• Your assignment:
Everything in the data below is left aside except the lines from the one containing "bmesh.ops.recalc_face_normals(bm, faces=bm.faces)" through the one containing "bmesh.ops.remove_doubles(bm, verts=bm.verts, dist=0.00005)"; repeat those exactly.

• Dataset records:
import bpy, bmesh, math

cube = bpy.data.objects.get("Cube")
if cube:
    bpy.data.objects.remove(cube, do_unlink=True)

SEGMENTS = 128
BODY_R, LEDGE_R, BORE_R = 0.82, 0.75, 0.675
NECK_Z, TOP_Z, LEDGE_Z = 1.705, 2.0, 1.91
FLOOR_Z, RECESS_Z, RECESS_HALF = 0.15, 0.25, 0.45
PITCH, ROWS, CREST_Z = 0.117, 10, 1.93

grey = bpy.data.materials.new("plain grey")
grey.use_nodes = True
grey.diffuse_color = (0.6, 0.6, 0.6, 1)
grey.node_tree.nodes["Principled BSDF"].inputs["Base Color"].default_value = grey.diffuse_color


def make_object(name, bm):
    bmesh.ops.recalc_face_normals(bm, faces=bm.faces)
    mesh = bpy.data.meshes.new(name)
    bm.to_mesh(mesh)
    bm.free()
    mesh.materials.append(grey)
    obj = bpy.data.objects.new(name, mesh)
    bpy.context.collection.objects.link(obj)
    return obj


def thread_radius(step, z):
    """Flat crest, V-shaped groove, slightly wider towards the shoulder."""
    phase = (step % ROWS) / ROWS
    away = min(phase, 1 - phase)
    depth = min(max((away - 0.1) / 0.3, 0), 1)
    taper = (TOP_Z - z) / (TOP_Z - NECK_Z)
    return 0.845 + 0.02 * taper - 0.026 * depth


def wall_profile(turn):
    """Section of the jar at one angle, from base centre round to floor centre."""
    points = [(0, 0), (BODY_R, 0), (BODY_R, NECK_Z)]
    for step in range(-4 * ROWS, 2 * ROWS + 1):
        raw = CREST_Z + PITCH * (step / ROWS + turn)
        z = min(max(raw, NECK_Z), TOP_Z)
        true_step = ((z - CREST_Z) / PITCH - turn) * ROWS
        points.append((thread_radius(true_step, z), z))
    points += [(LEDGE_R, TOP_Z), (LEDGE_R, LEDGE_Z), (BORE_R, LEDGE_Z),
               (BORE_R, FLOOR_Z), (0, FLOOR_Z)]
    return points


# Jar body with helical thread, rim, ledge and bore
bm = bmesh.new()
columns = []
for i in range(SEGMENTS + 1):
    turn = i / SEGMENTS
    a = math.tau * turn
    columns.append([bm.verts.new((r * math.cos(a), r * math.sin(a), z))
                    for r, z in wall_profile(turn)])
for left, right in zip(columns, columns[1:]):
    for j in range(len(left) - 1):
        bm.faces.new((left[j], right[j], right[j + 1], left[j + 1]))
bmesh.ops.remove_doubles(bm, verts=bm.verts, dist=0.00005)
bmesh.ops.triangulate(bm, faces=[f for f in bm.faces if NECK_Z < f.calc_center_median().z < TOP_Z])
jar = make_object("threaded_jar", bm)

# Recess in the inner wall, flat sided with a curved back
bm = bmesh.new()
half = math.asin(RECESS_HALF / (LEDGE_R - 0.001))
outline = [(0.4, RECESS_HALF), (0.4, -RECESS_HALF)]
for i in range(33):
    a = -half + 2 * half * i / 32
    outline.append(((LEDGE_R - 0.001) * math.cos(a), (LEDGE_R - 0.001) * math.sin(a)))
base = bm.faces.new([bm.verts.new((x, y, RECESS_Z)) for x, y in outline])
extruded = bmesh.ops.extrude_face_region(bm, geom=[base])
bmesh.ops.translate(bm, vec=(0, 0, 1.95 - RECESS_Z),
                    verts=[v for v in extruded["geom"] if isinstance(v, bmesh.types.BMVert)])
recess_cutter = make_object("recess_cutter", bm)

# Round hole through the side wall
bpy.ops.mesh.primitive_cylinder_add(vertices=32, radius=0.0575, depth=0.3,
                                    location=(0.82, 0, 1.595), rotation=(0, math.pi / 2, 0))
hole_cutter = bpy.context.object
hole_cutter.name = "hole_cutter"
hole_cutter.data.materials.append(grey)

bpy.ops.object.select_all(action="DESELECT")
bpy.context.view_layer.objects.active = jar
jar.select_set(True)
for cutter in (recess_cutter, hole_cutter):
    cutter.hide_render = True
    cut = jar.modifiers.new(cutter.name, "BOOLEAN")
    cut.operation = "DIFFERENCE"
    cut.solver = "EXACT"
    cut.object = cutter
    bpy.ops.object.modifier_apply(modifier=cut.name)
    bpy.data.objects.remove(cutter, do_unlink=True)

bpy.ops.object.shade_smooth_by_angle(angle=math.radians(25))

• Answer to this task:
    bmesh.ops.recalc_face_normals(bm, faces=bm.faces)
    mesh = bpy.data.meshes.new(name)
    bm.to_mesh(mesh)
    bm.free()
    mesh.materials.append(grey)
    obj = bpy.data.objects.new(name, mesh)
    bpy.context.collection.objects.link(obj)
    return obj


def thread_radius(step, z):
    """Flat crest, V-shaped groove, slightly wider towards the shoulder."""
    phase = (step % ROWS) / ROWS
    away = min(phase, 1 - phase)
    depth = min(max((away - 0.1) / 0.3, 0), 1)
    taper = (TOP_Z - z) / (TOP_Z - NECK_Z)
    return 0.845 + 0.02 * taper - 0.026 * depth


def wall_profile(turn):
    """Section of the jar at one angle, from base centre round to floor centre."""
    points = [(0, 0), (BODY_R, 0), (BODY_R, NECK_Z)]
    for step in range(-4 * ROWS, 2 * ROWS + 1):
        raw = CREST_Z + PITCH * (step / ROWS + turn)
        z = min(max(raw, NECK_Z), TOP_Z)
        true_step = ((z - CREST_Z) / PITCH - turn) * ROWS
        points.append((thread_radius(true_step, z), z))
    points += [(LEDGE_R, TOP_Z), (LEDGE_R, LEDGE_Z), (BORE_R, LEDGE_Z),
               (BORE_R, FLOOR_Z), (0, FLOOR_Z)]
    return points


# Jar body with helical thread, rim, ledge and bore
bm = bmesh.new()
columns = []
for i in range(SEGMENTS + 1):
    turn = i / SEGMENTS
    a = math.tau * turn
    columns.append([bm.verts.new((r * math.cos(a), r * math.sin(a), z))
                    for r, z in wall_profile(turn)])
for left, right in zip(columns, columns[1:]):
    for j in range(len(left) - 1):
        bm.faces.new((left[j], right[j], right[j + 1], left[j + 1]))
bmesh.ops.remove_doubles(bm, verts=bm.verts, dist=0.00005)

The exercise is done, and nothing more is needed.